Ronald Numbers died peacefully at his home in Madison, Wisconsin, on July 24, at the age of 81.
According to his obituary, the historian of science grew up in a strict Seventh-Day Adventist household in the U.S. and Jamaica. He had little exposure to the secular world until he entered Florida State University. After teaching at Loma Linda University and publishing a book on church founder Ellen G. White, he was criticized by church leadership and forced to leave his post. His deeply personal journey from faith to agnosticism allowed him unique perspectives on the complexities of religion and science, informing his prodigious scholarship for the remainder of his life, the obituary stated.
In 1982, his services were requested for both sides in a Louisiana creation-evolution trial. Ultimately, he joined the side of the ACLU that ultimately lost the case and creationism was allowed to be taught in public schools.
In religion and science circles, Numbers is well-known for his award-winning book, “The Creationists,” which offers an in-depth history of the controversy over evolution in some church denominations. When the book was published in 1991, a Gallup poll had found that 47% of Americans, including one quarter of college graduates believed that God created man in his present form within the last 10,000 years.
“Rather than finding clerics arrayed in simple opposition to scientists, we discover conflicts of a different sort: psychological, as creationists struggled to reconcile the apparently conflicting claims of science and Scripture; and social, as they quarreled with one another over competing scientific and biblical interpretations or contested the boundaries of science and religion with evolutionists in courthouses, legislative halls, and school board rooms,” he wrote in a revised intro to the book.
In 2013, Numbers retired from the University of Wisconsin after almost 40 years at the school where he was the William Coleman Professor of the History of Science and Medicine.
Susan is an author with a long-time interest in religion and science. She currently edits Covalence, the Lutheran Alliance for Faith, Science and Technology’s online magazine. She has written articles in The Lutheran and the Zygon Center for Religion and Science newsletter.
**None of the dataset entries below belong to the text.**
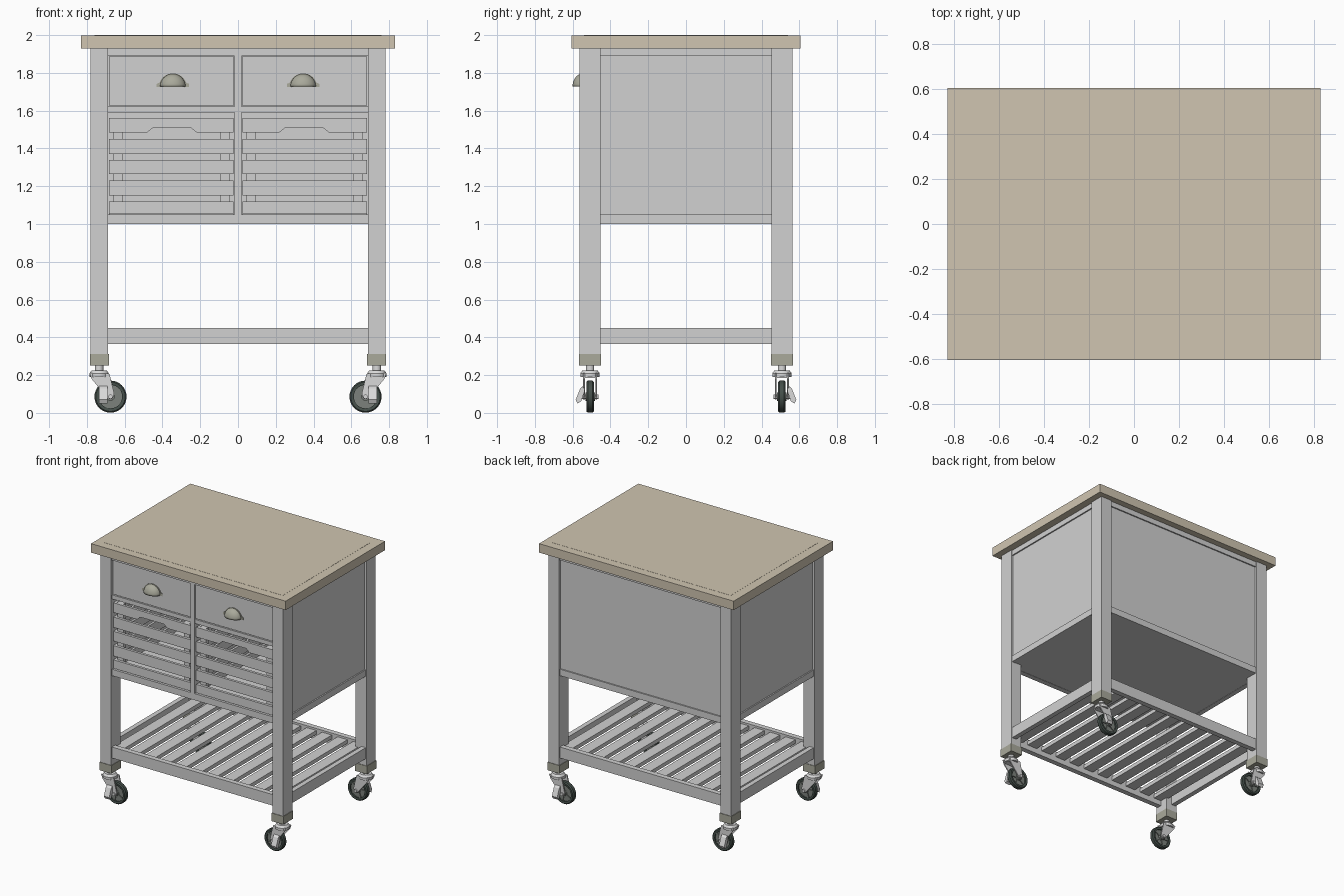
import bpy, bmesh, math
from mathutils import Matrix, Vector

cube = bpy.data.objects.get("Cube")
if cube:
    bpy.data.objects.remove(cube, do_unlink=True)


def material(name, colour):
    m = bpy.data.materials.new(name)
    m.use_nodes = True
    rgba = (*colour, 1)
    m.diffuse_color = rgba
    m.node_tree.nodes["Principled BSDF"].inputs["Base Color"].default_value = rgba
    return m


PAINT = material("light grey paint", (0.64, 0.64, 0.64))
WOOD = material("pale wood", (0.63, 0.56, 0.44))
METAL = material("aged nickel", (0.40, 0.40, 0.33))
STEEL = material("bright steel", (0.70, 0.70, 0.70))
RUBBER = material("dark rubber", (0.06, 0.08, 0.07))
HUB = material("grey hub", (0.20, 0.22, 0.20))


def finish(bm, name, mat, mirror="", smooth=False):
    """Turn a bmesh into an object, mirrored about the centre planes."""
    bmesh.ops.recalc_face_normals(bm, faces=bm.faces)
    mesh = bpy.data.meshes.new(name)
    bm.to_mesh(mesh)
    bm.free()
    mesh.materials.append(mat)
    ob = bpy.data.objects.new(name, mesh)
    bpy.context.collection.objects.link(ob)
    if smooth:
        bpy.ops.object.select_all(action="DESELECT")
        bpy.context.view_layer.objects.active = ob
        ob.select_set(True)
        bpy.ops.object.shade_smooth_by_angle(angle=math.radians(40))
    if mirror:
        mod = ob.modifiers.new("mirror", "MIRROR")
        mod.use_axis = ("x" in mirror, "y" in mirror, False)
        mod.use_mirror_merge = False
    return ob


def add_box(bm, x, y, z):
    size = Matrix.Diagonal((x[1] - x[0], y[1] - y[0], z[1] - z[0], 1))
    mid = Matrix.Translation((sum(x) / 2, sum(y) / 2, sum(z) / 2))
    bmesh.ops.create_cube(bm, size=1, matrix=mid @ size)


def box(name, x, y, z, mat=PAINT, mirror=""):
    bm = bmesh.new()
    add_box(bm, x, y, z)
    return finish(bm, name, mat, mirror)


def add_prism(bm, pts, axis, lo, hi):
    """Extrude a 2D outline along axis 'x' or 'y'."""
    place = (lambda a, b: (lo, a, b)) if axis == "x" else (lambda a, b: (a, lo, b))
    face = bm.faces.new([bm.verts.new(place(a, b)) for a, b in pts])
    out = bmesh.ops.extrude_face_region(bm, geom=[face])["geom"]
    step = Vector((hi - lo, 0, 0)) if axis == "x" else Vector((0, hi - lo, 0))
    bmesh.ops.translate(bm, vec=step, verts=[v for v in out if isinstance(v, bmesh.types.BMVert)])


def add_cylinder(bm, centre, r, depth, axis="z", r2=None, n=24):
    rot = Matrix.Rotation(math.pi / 2, 4, "X") if axis == "y" else Matrix()
    bmesh.ops.create_cone(bm, cap_ends=True, segments=n, radius1=r, radius2=r if r2 is None else r2,
                          depth=depth, matrix=Matrix.Translation(centre) @ rot)


# Worktop with its inlaid centre
box("worktop", (-0.83, 0.83), (-0.605, 0.605), (1.93, 1.999), WOOD)
box("worktop_inlay", (-0.76, 0.76), (-0.54, 0.54), (1.99, 2.0), WOOD)

# Legs and ferrules
box("legs", (0.687, 0.78), (0.453, 0.563), (0.31, 1.93), PAINT, "xy")
box("leg_ferrules", (0.683, 0.784), (0.449, 0.567), (0.25, 0.312), METAL, "xy")

# Rails round the cabinet and round the shelf
for label, z in (("top", (1.89, 1.93)), ("bottom", (1.0, 1.05)), ("shelf", (0.365, 0.45))):
    box(label + "_side_rails", (0.735, 0.772), (-0.453, 0.453), z, PAINT, "x")
    box(label + "_end_rails", (-0.687, 0.687), (0.515, 0.555), z, PAINT, "y")

# Cabinet shell
box("side_panels", (0.74, 0.762), (-0.453, 0.453), (1.05, 1.89), PAINT, "x")
box("back_panel", (-0.687, 0.687), (0.52, 0.545), (1.05, 1.89))
box("cabinet_floor", (-0.736, 0.736), (-0.52, 0.52), (1.002, 1.045))
box("centre_divider", (-0.018, 0.018), (-0.555, 0.52), (1.05, 1.89))
box("drawer_shelf", (-0.735, 0.735), (-0.453, 0.52), (1.59, 1.622))
box("drawer_rail", (0.018, 0.687), (-0.552, -0.453), (1.59, 1.622), PAINT, "x")

# Slatted lower shelf
bm = bmesh.new()
count = 11
pitch = 1.46 / count
for i in range(count):
    x = -0.73 + (i + 0.5) * pitch
    add_box(bm, (x - 0.042, x + 0.042), (-0.52, 0.52), (0.405, 0.435))
finish(bm, "shelf_slats", PAINT)

# Drawers with cup pulls
box("drawer_fronts", (0.022, 0.684), (-0.547, -0.52), (1.627, 1.886), PAINT, "x")
box("drawer_boxes", (0.05, 0.66), (-0.52, 0.45), (1.63, 1.82), PAINT, "x")

bm = bmesh.new()
bmesh.ops.create_uvsphere(bm, u_segments=32, v_segments=16, radius=1)
bmesh.ops.delete(bm, geom=[v for v in bm.verts if v.co.z < -0.01 or v.co.y > 0.01], context="VERTS")
bmesh.ops.transform(bm, verts=bm.verts,
                    matrix=Matrix.Translation((0.345, -0.549, 1.727)) @ Matrix.Diagonal((0.068, 0.052, 0.068, 1)))
pull = finish(bm, "cup_pulls", METAL, "x", True)
shell = pull.modifiers.new("thickness", "SOLIDIFY")
shell.thickness = 0.004

bm = bmesh.new()
outline = [(0.345 + 0.086, 1.725), (0.345 + 0.086, 1.742)]
outline += [(0.345 + 0.076 * math.cos(a), 1.722 + 0.075 * math.sin(a))
            for a in (math.radians(d) for d in range(20, 161, 10))]
outline += [(0.345 - 0.086, 1.742), (0.345 - 0.086, 1.725)]
add_prism(bm, outline, "y", -0.552, -0.546)
finish(bm, "pull_backplates", METAL, "x")

# Crates: five boards per face on corner posts, with a hand notch in the top board
bm = bmesh.new()
boards = [(1.055, 1.12), (1.15, 1.23), (1.265, 1.34), (1.37, 1.45)]
left, right, mid = 0.025, 0.682, 0.35
notched = [(left, 1.485), (mid - 0.13, 1.485), (mid - 0.10, 1.51), (mid + 0.10, 1.51),
           (mid + 0.13, 1.485), (right, 1.485), (right, 1.56), (left, 1.56)]
for front, rear in ((-0.545, -0.525), (0.45, 0.47)):
    for z in boards:
        add_box(bm, (left, right), (front, rear), z)
    add_prism(bm, notched, "y", front, rear)
for z in boards + [(1.485, 1.56)]:
    for x in (left, right - 0.018):
        add_box(bm, (x, x + 0.018), (-0.525, 0.45), z)
for x in (0.045, 0.61):
    for y in (-0.525, 0.42):
        add_box(bm, (x, x + 0.05), (y, y + 0.03), (1.055, 1.56))
add_box(bm, (left, right), (-0.525, 0.45), (1.046, 1.06))
finish(bm, "slatted_crates", PAINT, "x")

# Castors: swivel, fork, wheel and brake pedal at each corner
SX, CY = 0.735, 0.508
WX, WZ = 0.675, 0.086

bm = bmesh.new()
add_cylinder(bm, (SX, CY, 0.238), 0.022, 0.03)
add_cylinder(bm, (SX, CY, 0.217), 0.052, 0.016, r2=0.04)
add_cylinder(bm, (SX, CY, 0.199), 0.05, 0.02)
finish(bm, "castor_swivels", STEEL, "xy", True)

bm = bmesh.new()
fork = [(0.787, 0.212), (0.68, 0.207), (0.655, 0.10), (0.665, 0.072), (0.688, 0.074), (0.775, 0.18)]
for side in (-1, 1):
    add_prism(bm, fork, "y", CY + side * 0.028, CY + side * 0.036)
add_box(bm, (0.69, 0.775), (CY - 0.036, CY + 0.036), (0.185, 0.208))
add_cylinder(bm, (WX, CY, WZ), 0.012, 0.09, "y", n=12)
finish(bm, "castor_forks", STEEL, "xy")

bm = bmesh.new()
pedal = [(0.535, 0.15), (0.56, 0.13), (0.584, 0.07), (0.574, 0.05), (0.556, 0.06), (0.538, 0.11)]
add_prism(bm, pedal, "x", 0.69, 0.735)
finish(bm, "brake_pedals", STEEL, "xy")

# Tyre ring turned about the axle
bm = bmesh.new()
section = [(0.062, -0.018), (0.078, -0.02), (0.085, -0.012), (0.085, 0.012), (0.078, 0.02), (0.062, 0.018)]
ring = [bm.verts.new((WX + r, CY + y, WZ)) for r, y in section]
edges = [bm.edges.new((ring[i], ring[i - 1])) for i in range(len(ring))]
bmesh.ops.spin(bm, geom=ring + edges, cent=(WX, CY, WZ), axis=(0, 1, 0),
               angle=math.tau, steps=32, use_merge=True)
bmesh.ops.remove_doubles(bm, verts=bm.verts, dist=0.0001)
finish(bm, "castor_tyres", RUBBER, "xy", True)

# Hub with spokes
bm = bmesh.new()
add_cylinder(bm, (WX, CY, WZ), 0.063, 0.014, "y", n=32)
add_cylinder(bm, (WX, CY, WZ), 0.022, 0.05, "y")
for i in range(5):
    old = set(bm.verts)
    add_box(bm, (0.015, 0.063), (-0.014, 0.014), (-0.007, 0.007))
    turn = Matrix.Translation((WX, CY, WZ)) @ Matrix.Rotation(i * math.tau / 5, 4, "Y")
    bmesh.ops.transform(bm, matrix=turn, verts=[v for v in bm.verts if v not in old])
finish(bm, "castor_hubs", HUB, "xy", True)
Susan is a board member for the Center for Advanced Study of Religion and Science, the supporting organization for the Zygon Center and the Zygon Journal. She also co-wrote Our Bodies Are Selves with Dr. Philip Hefner and Dr. Ann Pederson.